Pitches compiled for the e-commerce giant, which are now public, present metro Atlanta as a business-friendly, diverse, globally connected “tech mecca” with culture that would appeal to HQ2’s 50,000 employees.
And the documents are rich in revelations.
For example: two green-space ideas were floated for capping sections of the Connector in Midtown alone; the Quarry Yards project in Grove Park received top billing alongside Midtown, downtown, and Old Fourth Ward; the “Stitch” concept was a contender after all; and non-intown sites such as Lockheed/Dobbins in Cobb County, Duluth’s Infinite Energy Center, and what was described as the “Georgia Aerotropolis Corridor” were bandied for Amazon bigwigs.

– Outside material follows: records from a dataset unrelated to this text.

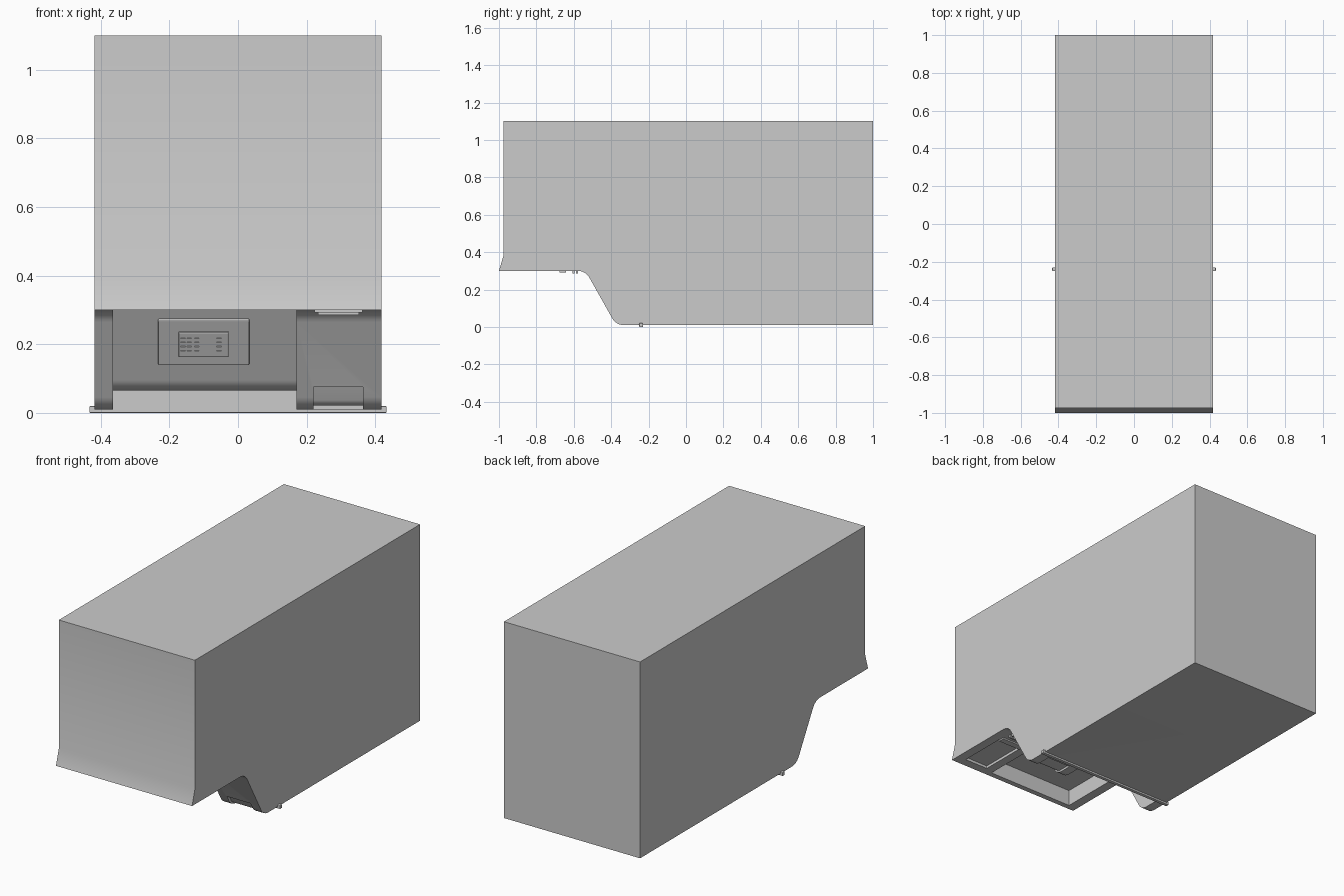
import bpy, bmesh, math
from mathutils import Vector

if "Cube" in bpy.data.objects:
    bpy.data.objects.remove(bpy.data.objects["Cube"])

TILT = math.atan(0.5625)  # lean of the sloping face


def rounded(points, steps=6):
    """Closed (y, z, radius) outline with filleted corners."""
    out = []
    n = len(points)
    for i, (y, z, r) in enumerate(points):
        p = Vector((y, z))
        if r == 0:
            out.append(p)
            continue
        a = (Vector(points[i - 1][:2]) - p).normalized()
        b = (Vector(points[(i + 1) % n][:2]) - p).normalized()
        half = a.angle(b) / 2
        centre = p + (a + b).normalized() * (r / math.sin(half))
        start = p + a * (r / math.tan(half)) - centre
        end = p + b * (r / math.tan(half)) - centre
        for k in range(steps + 1):
            v = start.lerp(end, k / steps).normalized() * r
            out.append(centre + v)
    return out


def prism(name, points, x0, x1):
    """Extrude a side profile from x0 to x1."""
    bm = bmesh.new()
    face = bm.faces.new([bm.verts.new((x0, p[0], p[1])) for p in rounded(points)])
    ext = bmesh.ops.extrude_face_region(bm, geom=[face])
    verts = [g for g in ext["geom"] if isinstance(g, bmesh.types.BMVert)]
    bmesh.ops.translate(bm, verts=verts, vec=(x1 - x0, 0, 0))
    bmesh.ops.recalc_face_normals(bm, faces=bm.faces)
    me = bpy.data.meshes.new(name)
    bm.to_mesh(me)
    bm.free()
    ob = bpy.data.objects.new(name, me)
    bpy.context.collection.objects.link(ob)
    return ob


def box(name, centre, size, tilt=0.0, bevel=0.0):
    bpy.ops.mesh.primitive_cube_add(size=1, location=centre)
    ob = bpy.context.object
    ob.name = name
    ob.scale = size
    bpy.ops.object.transform_apply(location=False, rotation=False, scale=True)
    ob.rotation_euler.x = tilt
    if bevel:
        m = ob.modifiers.new("bevel", "BEVEL")
        m.width, m.segments = bevel, 2
    return ob


def cut(target, cutter):
    bpy.context.view_layer.objects.active = target
    m = target.modifiers.new("cut", "BOOLEAN")
    m.operation, m.solver, m.object = "DIFFERENCE", "EXACT", cutter
    bpy.ops.object.modifier_apply(modifier=m.name)
    bpy.data.objects.remove(cutter)


# Main cabinet with flared front lip, overhang and sloping step
body = prism("cabinet_body", [
    (-1, 0.30, 0), (-0.975, 0.385, 0), (-0.975, 1.10, 0), (1, 1.10, 0),
    (1, 0.01, 0), (-0.374, 0.01, 0.07), (-0.537, 0.30, 0.07)], -0.418, 0.418)

# Wide underside recess following the step
cut(body, prism("recess_cutter", [
    (-0.97, -0.1, 0), (-0.97, 0.39, 0), (-0.523, 0.39, 0.06),
    (-0.34, 0.065, 0.06), (-0.25, 0.065, 0), (-0.25, -0.1, 0)], -0.365, 0.17))

# Shallow pockets in the overhang and at the foot of the right column
cut(body, box("pocket_cutter", (0.2925, -0.815, 0.29), (0.145, 0.27, 0.05)))
cut(body, prism("foot_cutter", [
    (-0.50, -0.05, 0), (-0.50, 0.075, 0), (-0.395, 0.075, 0),
    (-0.365, 0.022, 0.03), (-0.27, 0.022, 0), (-0.27, -0.05, 0)], 0.22, 0.365))

bpy.ops.object.select_all(action="DESELECT")
body.select_set(True)
bpy.context.view_layer.objects.active = body
bpy.ops.object.shade_smooth_by_angle(angle=math.radians(30))

# Cross bar under the body
box("cross_bar", (0, -0.24, 0.01), (0.866, 0.02, 0.02), bevel=0.003)


def on_slope(x, z, out):
    """Point on the recessed slope, raised outward."""
    y = -0.34 - 0.5625 * (z - 0.065)
    return (x, y - out * math.cos(TILT), z - out * math.sin(TILT))


def slope_box(name, x0, x1, z0, z1, out, thick, bevel=0.0):
    length = (z1 - z0) / math.cos(TILT)
    return box(name, on_slope((x0 + x1) / 2, (z0 + z1) / 2, out),
               (x1 - x0, thick, length), TILT, bevel)


# Control panel, inset plate and rows of keys on the slope
slope_box("control_panel", -0.233, 0.033, 0.145, 0.275, 0.005, 0.02, 0.004)
slope_box("key_plate", -0.173, -0.027, 0.172, 0.245, 0.017, 0.01, 0.003)
for row in range(4):
    z = 0.188 + row * 0.012
    for i, x in enumerate((-0.16, -0.142, -0.12, -0.055)):
        slope_box(f"key_{row}_{i}", x - 0.007, x + 0.007, z, z + 0.005, 0.022, 0.006)

# Latch plate and rails under the right of the overhang
box("latch_plate", (0.2925, -0.66, 0.297), (0.14, 0.035, 0.01))
for i, y in enumerate((-0.602, -0.582)):
    box(f"latch_rail_{i}", (0.2925, y, 0.2935), (0.12, 0.01, 0.017))
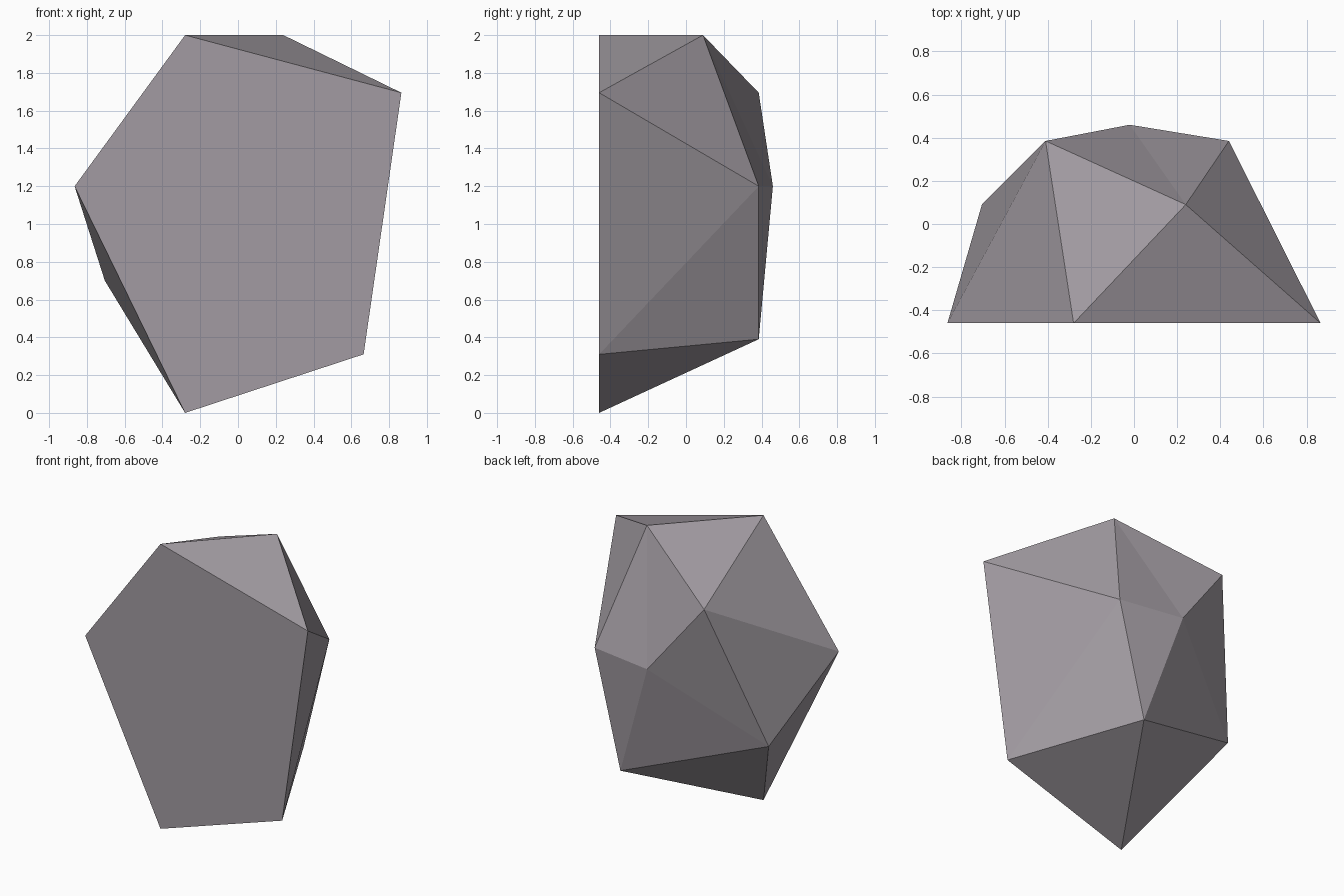
import bpy
import bmesh

default_cube = bpy.data.objects.get("Cube")
if default_cube:
    bpy.data.objects.remove(default_cube, do_unlink=True)


def make_material(name, colour):
    material = bpy.data.materials.new(name)
    material.use_nodes = True
    material.diffuse_color = colour
    shader = next(n for n in material.node_tree.nodes if n.type == "BSDF_PRINCIPLED")
    shader.inputs["Base Color"].default_value = colour
    shader.inputs["Roughness"].default_value = 0.9
    return material


# Corners of the faceted boulder: the first five lie on its flat front
FRONT_Y = -0.46
corners = {
    "A": (-0.28, FRONT_Y, 2),
    "B": (0.865, FRONT_Y, 1.695),
    "C": (0.665, FRONT_Y, 0.31),
    "D": (-0.28, FRONT_Y, 0),
    "E": (-0.865, FRONT_Y, 1.2),
    "F": (-0.705, 0.09, 0.7),
    "G": (0.44, 0.385, 1.2),
    "H": (-0.41, 0.385, 1.695),
    "I": (-0.02, 0.46, 1.2),
    "K": (0.24, 0.385, 0.39),
    "T": (0.24, 0.09, 2),
}

# Flat front, crown, left flank, back, right flank and underside facets
facets = (
    "EDCBA "
    "ATB ATH "
    "BTG BGC CGK "
    "TGI THI HIF IFK GIK "
    "AHE EHF FDE "
    "CKD FKD"
).split()


def build_faceted(name, points, faces, material):
    bm = bmesh.new()
    verts = {key: bm.verts.new(position) for key, position in points.items()}
    for face in faces:
        bm.faces.new([verts[key] for key in face])
    bmesh.ops.recalc_face_normals(bm, faces=bm.faces[:])
    mesh = bpy.data.meshes.new(name)
    bm.to_mesh(mesh)
    bm.free()
    mesh.materials.append(material)
    obj = bpy.data.objects.new(name, mesh)
    bpy.context.scene.collection.objects.link(obj)
    return obj


stone = make_material("stone grey", (0.36, 0.33, 0.36, 1))
build_faceted("boulder", corners, facets, stone)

Total incentives for Amazon would have reached almost $2 billion eventually and included ideas such as renamed streets (hello, Kindle Road), an “Airport Experience Center” for employees, a $161 million “Amazon Academy of Georgia,” and possibly a MARTA car dedicated to moving Amazon’s goods around Atlanta traffic, as the Atlanta Business Chronicle relays.
What’s more, the HQ2-exacerbated changes to Atlanta’s built environment could have been pronounced in places across the city, as the following roundup illustrates.
Arts Center/Atlantic Station district
This district, as the pitch outlined, offered 12 development opportunities totaling more than 16 million square feet between three developers, most sites with top visibility from Interstate 75 and 85:
Part of MetLife’s HQ2 proposal:
Developer Hines’s vision for filling remaining holes in Atlantic Station’s fabric with HQ2 high-rises:
Described as the “Varsity Redevelopment,” this idea would have wiped out an Atlanta icon (possibly reintroducing it at the base of a high-rise) but added a 10-acre green space over 16 lanes of highway, connecting Georgia Tech’s campus with Midtown and HQ2, which would be “the catalyst and gateway” for making that a reality.
“Imagine a park, twice the size of Dallas’s Klyde Warren Park, and envision it as Amazon HQ2’s front yard,” went the pitch.
Perhaps this was related to Chick-fil-A CEO Dan Cathy’s conversations a few weeks ago about topping the highway with a park near North Avenue? Perhaps the park component could still have legs?
Here’s a multi-tower proposal (sans highway-capping park) for Midtown’s Ponce & 3rd site that would have had a commanding Connector presence:
Here’s a gallery with energetic, HQ2-influenced Choose ATL renderings from around Midtown, all included in Georgia’s pitch. Descriptions accompany the images:
Quarry Yards district
The already-ambitious, MARTA-connected, 70-acre Quarry Yards project west of Midtown upped its rendering game in hopes of wooing Jeff Bezos and company.
“Quarry Yards is the ideal fit for Amazon’s HQ2,” stated developers’ pitch. “[T]here is no other site in Atlanta that can give Amazon a home on a perfectly located urban campus [that is] diverse, inclusive, energetic, active, and ready to rebuild a transformative ‘New Atlanta.’”
Regardless, the mixed-use development’s first phase is expected to break ground in the second quarter of 2019, covering 27 acres and costing roughly $400 million total.
Old Fourth Ward/Highlands
Choose ATL’s recruitment packet for the neighborhoods abutting the Atlanta Beltline’s popular Eastside Trail includes several revelations; namely, that a second phase of HQ2 development could have put at least the parking lots of Fuqua-developed Midtown Promenade in play, where Whole Foods and Home Depot operate today:
Sites expected to be developed as part of Ponce City Market’s second phase could have played host to HQ2 components, per the O4W pitch:
Developer New City’s overarching plans for the area and how they could have related to HQ2:
What a John Portman & Associates-designed “Amazon Experience Center” may have looked like at Hartsfield-Jackson Atlanta International Airport. This was considered among the chief incentives put forward by the city and HQ2-recruitment team:
On the bright side, Georgia Gov. Nathan Deal pointed out in a statement this week that efforts to lasso HQ2 represented the “epitome of the state’s partnership approach to economic development,” in the country’s top-ranked state for doing business.
Only time will tell if that spirit of cooperation will endure for Atlanta’s sake—and if any of these big ideas might come to fruition anyhow.